How we’re covering Election 2023
We’re focusing on the issues that matter to young voters. Here’s why.
Lafayette is losing young voters. Our goal this election season is to get them involved.
Young voters often tune out because they get the vibe that our leaders aren’t listening. The Current is committed to election coverage that puts these voters front and center.
How? By letting young voters set the agenda. Our election coverage…
- Listens first to the issues impacting young voters
- Elevates those issues through in-depth reporting
- Advocates that candidates address those issues
- Equips young voters to advocate for themselves
You can read more about the issues top of mind for young voters here.
This is a big election. And we’re a small news organization. We believe we have the greatest impact when we focus on our own backyard.
Our coverage prioritizes races that directly impact and/or originate in the city of Lafayette.
- City Council
- Parish Council
Who is a “young” voter?
Good question! In general, we’re thinking of people whom policy experts often call “young talent.” You might be in college, getting started in the workforce or reaching a point in your life where you’re making decisions about where to put down roots. It’s not a strict definition. When in doubt, count yourself in.
How are you listening to young voters?
Since late last year, we’ve deployed online surveys, held events and solicited feedback from young voters. In all, we’ve collected responses from around 450 people and counting. That input helped us identify housing, quality of life and opportunity and flooding as topics we need to cover during the election. We will continue publishing surveys and hosting events this fall.
You’re not talking to every young voter. How can you say these priorities represent everyone?
Fair point! This isn’t a scientific survey. We’re relaying what we’ve heard from people we’ve been able to reach, and we’re working to reach more. So, yes, there are blindspots, and it’s important to keep those in mind when evaluating our coverage. If you don’t feel like your voice is represented here, let us know.
How is your election coverage different?
We’re going to focus on the issues, not the races. You can expect coverage that explains how Lafayette Consolidated Government impacts what young voters tell us they’re concerned about. Those issues will also guide the kinds of questions we do ask on the campaign trail.
How are you advocating for issues? Aren’t journalists not supposed to advocate?
We’re not advocating policy positions. Instead, we’re advocating that these issues — housing, quality of life and opportunity, flooding — should be top of mind for candidates if they want to address what matters to young voters. Representing the interests of our readers and our community is an important role for the press in a democracy.
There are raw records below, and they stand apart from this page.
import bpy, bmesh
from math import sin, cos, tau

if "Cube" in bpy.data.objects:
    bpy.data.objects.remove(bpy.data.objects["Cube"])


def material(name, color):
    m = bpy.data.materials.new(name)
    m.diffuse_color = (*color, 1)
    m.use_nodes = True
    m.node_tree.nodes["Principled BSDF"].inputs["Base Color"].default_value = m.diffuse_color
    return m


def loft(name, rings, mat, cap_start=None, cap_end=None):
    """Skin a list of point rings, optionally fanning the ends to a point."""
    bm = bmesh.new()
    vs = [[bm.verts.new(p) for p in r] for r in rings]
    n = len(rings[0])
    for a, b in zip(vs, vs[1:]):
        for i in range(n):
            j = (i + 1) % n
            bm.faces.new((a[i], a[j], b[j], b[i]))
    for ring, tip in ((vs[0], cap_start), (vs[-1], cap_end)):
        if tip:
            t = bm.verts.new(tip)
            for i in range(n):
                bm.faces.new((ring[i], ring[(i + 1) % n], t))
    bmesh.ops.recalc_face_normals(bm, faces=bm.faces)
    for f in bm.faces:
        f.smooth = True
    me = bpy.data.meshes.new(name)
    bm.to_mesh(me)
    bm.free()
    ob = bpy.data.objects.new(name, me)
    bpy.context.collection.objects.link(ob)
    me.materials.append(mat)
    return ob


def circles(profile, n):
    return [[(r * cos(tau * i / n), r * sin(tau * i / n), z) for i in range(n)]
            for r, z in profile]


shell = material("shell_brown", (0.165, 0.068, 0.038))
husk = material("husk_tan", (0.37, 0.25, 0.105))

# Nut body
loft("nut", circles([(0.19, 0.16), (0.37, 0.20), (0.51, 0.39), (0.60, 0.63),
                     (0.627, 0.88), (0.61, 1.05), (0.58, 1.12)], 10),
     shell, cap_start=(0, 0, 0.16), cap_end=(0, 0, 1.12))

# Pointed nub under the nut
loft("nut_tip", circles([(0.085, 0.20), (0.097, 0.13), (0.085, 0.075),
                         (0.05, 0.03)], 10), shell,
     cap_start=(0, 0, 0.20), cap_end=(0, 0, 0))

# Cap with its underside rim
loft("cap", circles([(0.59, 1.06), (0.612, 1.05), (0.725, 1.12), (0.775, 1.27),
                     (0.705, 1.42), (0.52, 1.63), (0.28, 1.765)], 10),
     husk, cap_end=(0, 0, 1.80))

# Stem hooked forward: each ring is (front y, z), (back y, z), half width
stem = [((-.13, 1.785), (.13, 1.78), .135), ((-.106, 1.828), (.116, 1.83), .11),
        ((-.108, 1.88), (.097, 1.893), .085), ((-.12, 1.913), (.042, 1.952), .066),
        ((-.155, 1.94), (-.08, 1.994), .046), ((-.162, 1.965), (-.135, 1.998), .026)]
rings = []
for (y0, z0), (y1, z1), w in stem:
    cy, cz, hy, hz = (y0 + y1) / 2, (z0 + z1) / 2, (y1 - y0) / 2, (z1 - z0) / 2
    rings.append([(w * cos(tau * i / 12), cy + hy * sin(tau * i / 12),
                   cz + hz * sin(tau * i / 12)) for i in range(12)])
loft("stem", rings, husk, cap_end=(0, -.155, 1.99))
What do you mean by “equipping” young voters to advocate for themselves?
Our election coverage connects the dots between issues identified by young voters and the offices on the ballot. For example, we want young voters to understand how local government impacts housing policy so they can ask informed questions and hold their leaders accountable on the campaign trail and when they’re in office. We’re telling voters where the levers are, not how to pull them.
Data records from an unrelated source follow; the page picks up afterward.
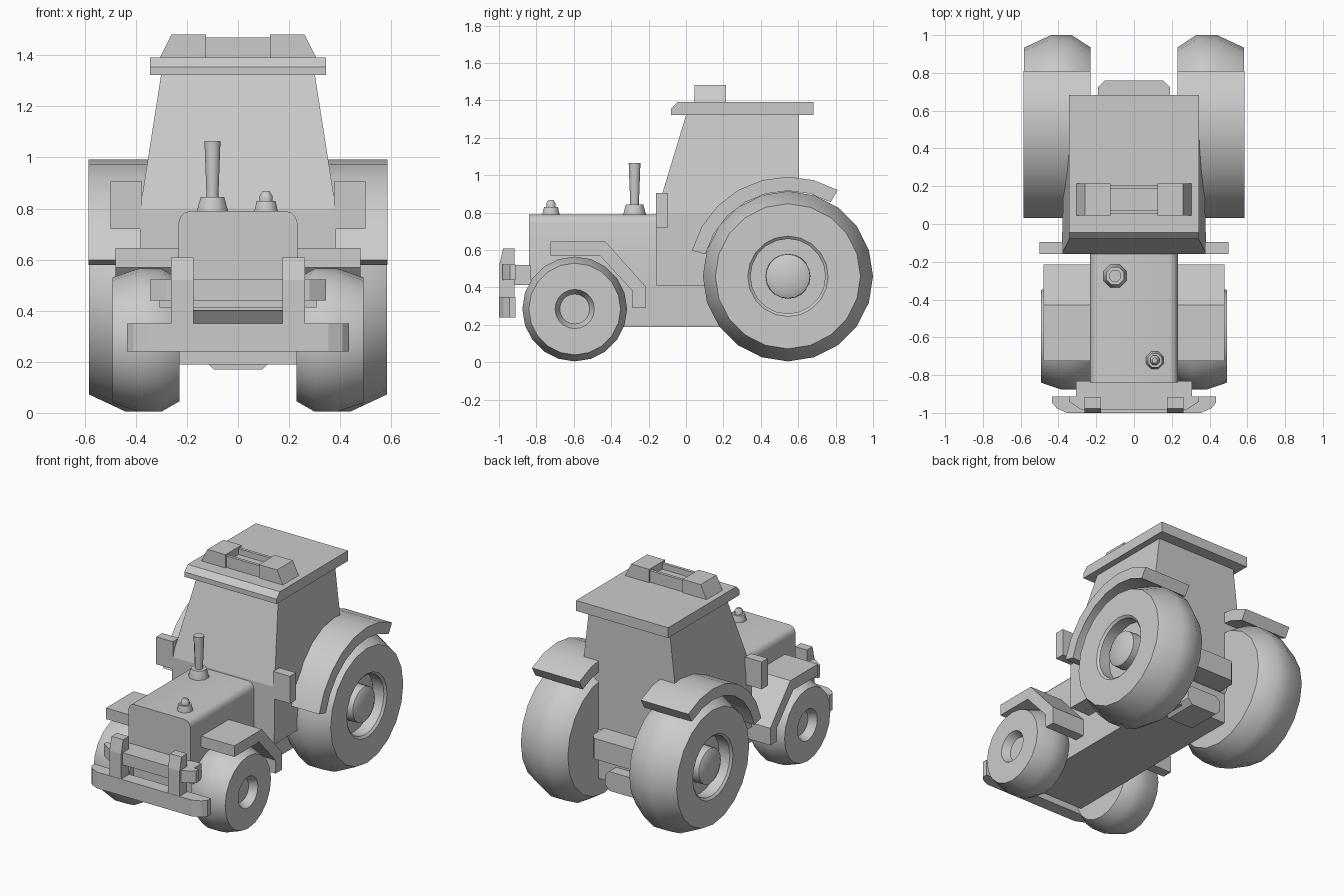
import bpy, bmesh
from math import sin, cos, radians, pi

if "Cube" in bpy.data.objects:
    bpy.data.objects.remove(bpy.data.objects["Cube"])


def finish(bm, name, mirror=False, smooth=None):
    bmesh.ops.recalc_face_normals(bm, faces=bm.faces)
    me = bpy.data.meshes.new(name)
    bm.to_mesh(me)
    bm.free()
    ob = bpy.data.objects.new(name, me)
    bpy.context.collection.objects.link(ob)
    if mirror:
        m = ob.modifiers.new("mirror", 'MIRROR')
        m.use_mirror_merge = False
    if smooth:
        bpy.ops.object.select_all(action='DESELECT')
        ob.select_set(True)
        bpy.context.view_layer.objects.active = ob
        bpy.ops.object.shade_smooth_by_angle(angle=radians(smooth))
    return ob


def loft(name, rings, **kw):
    """Skin equal-length rings of points and cap both ends."""
    bm = bmesh.new()
    vs = [[bm.verts.new(p) for p in r] for r in rings]
    n = len(vs[0])
    for a, b in zip(vs, vs[1:]):
        for i in range(n):
            j = (i + 1) % n
            bm.faces.new((a[i], a[j], b[j], b[i]))
    bm.faces.new(vs[0])
    bm.faces.new(vs[-1])
    return finish(bm, name, **kw)


def side_prism(name, pts, x0, x1, **kw):
    return loft(name, [[(x, y, z) for y, z in pts] for x in (x0, x1)], **kw)


def front_prism(name, pts, y0, y1, **kw):
    return loft(name, [[(x, y, z) for x, z in pts] for y in (y0, y1)], **kw)


def top_prism(name, pts, z0, z1, **kw):
    return loft(name, [[(x, y, z) for x, y in pts] for z in (z0, z1)], **kw)


def box(name, x0, x1, y0, y1, z0, z1, **kw):
    return top_prism(name, [(x0, y0), (x1, y0), (x1, y1), (x0, y1)], z0, z1, **kw)


def lathe_x(name, prof, y, z, n, **kw):
    return loft(name, [[(x, y + r * sin(2 * pi * i / n), z + r * cos(2 * pi * i / n))
                        for i in range(n)] for x, r in prof], smooth=40, **kw)


def lathe_z(name, prof, x, y, n):
    return loft(name, [[(x + r * cos(2 * pi * (i + .5) / n), y + r * sin(2 * pi * (i + .5) / n), z)
                        for i in range(n)] for z, r in prof], smooth=50)


# Wheels with recessed rims and axles
lathe_x("rear_wheel", [(.23, .12), (.23, .39), (.33, .455), (.44, .455), (.583, .388),
                       (.583, .215), (.57, .2), (.49, .2), (.49, .12), (.56, .118), (.575, .09)],
        .545, .46, 20, mirror=True)
lathe_x("front_wheel", [(.23, .1), (.23, .24), (.3, .28), (.39, .28), (.492, .245),
                        (.492, .105), (.44, .08)], -.595, .285, 20, mirror=True)
lathe_x("rear_axle", [(-.3, .09), (.3, .09)], .545, .46, 12)
lathe_x("front_axle", [(-.3, .07), (.3, .07)], -.595, .285, 12)

# Rear fenders: thick arc following the tyre
angs = [radians(165 - 15 * i) for i in range(8)]
arc = [(.545 + .532 * cos(a), .46 + .532 * sin(a)) for a in angs]
arc += [(.545 + .457 * cos(a), .46 + .457 * sin(a)) for a in reversed(angs)]
side_prism("rear_fender", arc, .23, .585, mirror=True, smooth=30)

# Front fenders
side_prism("front_fender", [(-.725, .645), (-.43, .645), (-.215, .405), (-.215, .29),
                            (-.285, .29), (-.285, .38), (-.46, .57), (-.725, .57)],
           .2, .48, mirror=True)

# Chassis and hood
side_prism("chassis", [(-.84, .41), (-.79, .35), (-.79, .19), (.605, .19), (.605, .41)], -.232, .232)
r = .045
hood = [(-.232, .4), (.232, .4)]
for cx, a0 in ((.187, 0), (-.187, 90)):
    hood += [(cx + r * cos(radians(a0 + t)), .745 + r * sin(radians(a0 + t))) for t in (0, 30, 60, 90)]
front_prism("hood", hood, -.84, -.1, smooth=40)

# Cab
def cab_ring(z, xf, xb, yf):
    return [(-xf, yf, z), (xf, yf, z), (xb, .605, z), (-xb, .605, z)]

loft("cab", [cab_ring(.41, .383, .362, -.16), cab_ring(.8, .383, .362, -.158),
             cab_ring(1.33, .3, .3, .003)])
box("mirror", .375, .5, -.16, -.095, .72, .905, mirror=True)

# Roof and light bar
side_prism("roof", [(-.08, 1.322), (-.08, 1.355), (-.045, 1.392), (.683, 1.392), (.683, 1.322)],
           -.345, .345)
front_prism("roof_light_end", [(.125, 1.385), (.308, 1.385), (.26, 1.482), (.125, 1.482)],
            .045, .215, mirror=True)
box("roof_light_front_wall", -.125, .125, .055, .075, 1.385, 1.47)
box("roof_light_back_wall", -.125, .125, .185, .205, 1.385, 1.47)
box("roof_light_floor", -.125, .125, .07, .19, 1.385, 1.43)

# Exhaust and filler cap
lathe_z("exhaust", [(.78, .066), (.79, .066), (.845, .05), (.845, .025), (1.065, .034)], -.1, -.275, 8)
lathe_z("filler_cap", [(.78, .05), (.79, .05), (.83, .04), (.83, .027), (.85, .027), (.868, .014)],
        .11, -.722, 8)

# Front bumper
top_prism("bumper_bar", [(-.435, -.912), (-.435, -.945), (-.41, -.975), (-.355, -1), (.355, -1),
                         (.41, -.975), (.435, -.945), (.435, -.912)], .24, .35)
side_prism("bumper_post", [(-.998, .245), (-.998, .52), (-.978, .608), (-.917, .608), (-.917, .245)],
           .175, .262, mirror=True)
top_prism("bumper_crossbar", [(-.345, -.912), (-.345, -.94), (-.28, -.982), (.28, -.982),
                              (.345, -.94), (.345, -.912)], .44, .522)
box("bumper_mount", -.308, .308, -.92, -.83, .413, .52)

# Rear hitch
top_prism("hitch_box", [(-.19, .6), (.19, .6), (.19, .725), (.155, .76), (-.155, .76), (-.19, .725)],
          .4, .54)
front_prism("drawbar", [(-.13, .205), (-.095, .17), (.095, .17), (.13, .205), (.13, .27),
                        (.1, .3), (-.1, .3), (-.13, .27)], .45, .68)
Which races are you going to cover?
We’re focused on the races related to Lafayette Consolidated Government: City Council, Parish Council and Mayor-President.
Why are you focusing on the city of Lafayette?
We’re a small team and we know the city of Lafayette best. Drawing a boundary around the city helps us draw a line between what we can cover and what we can’t.
Are you not going to cover other races?
We won’t have detailed coverage of the races for governor, Legislature, Lafayette Parish School Board or parish assessor. Our Election Guide includes a list of what’s on the ballot and who’s running.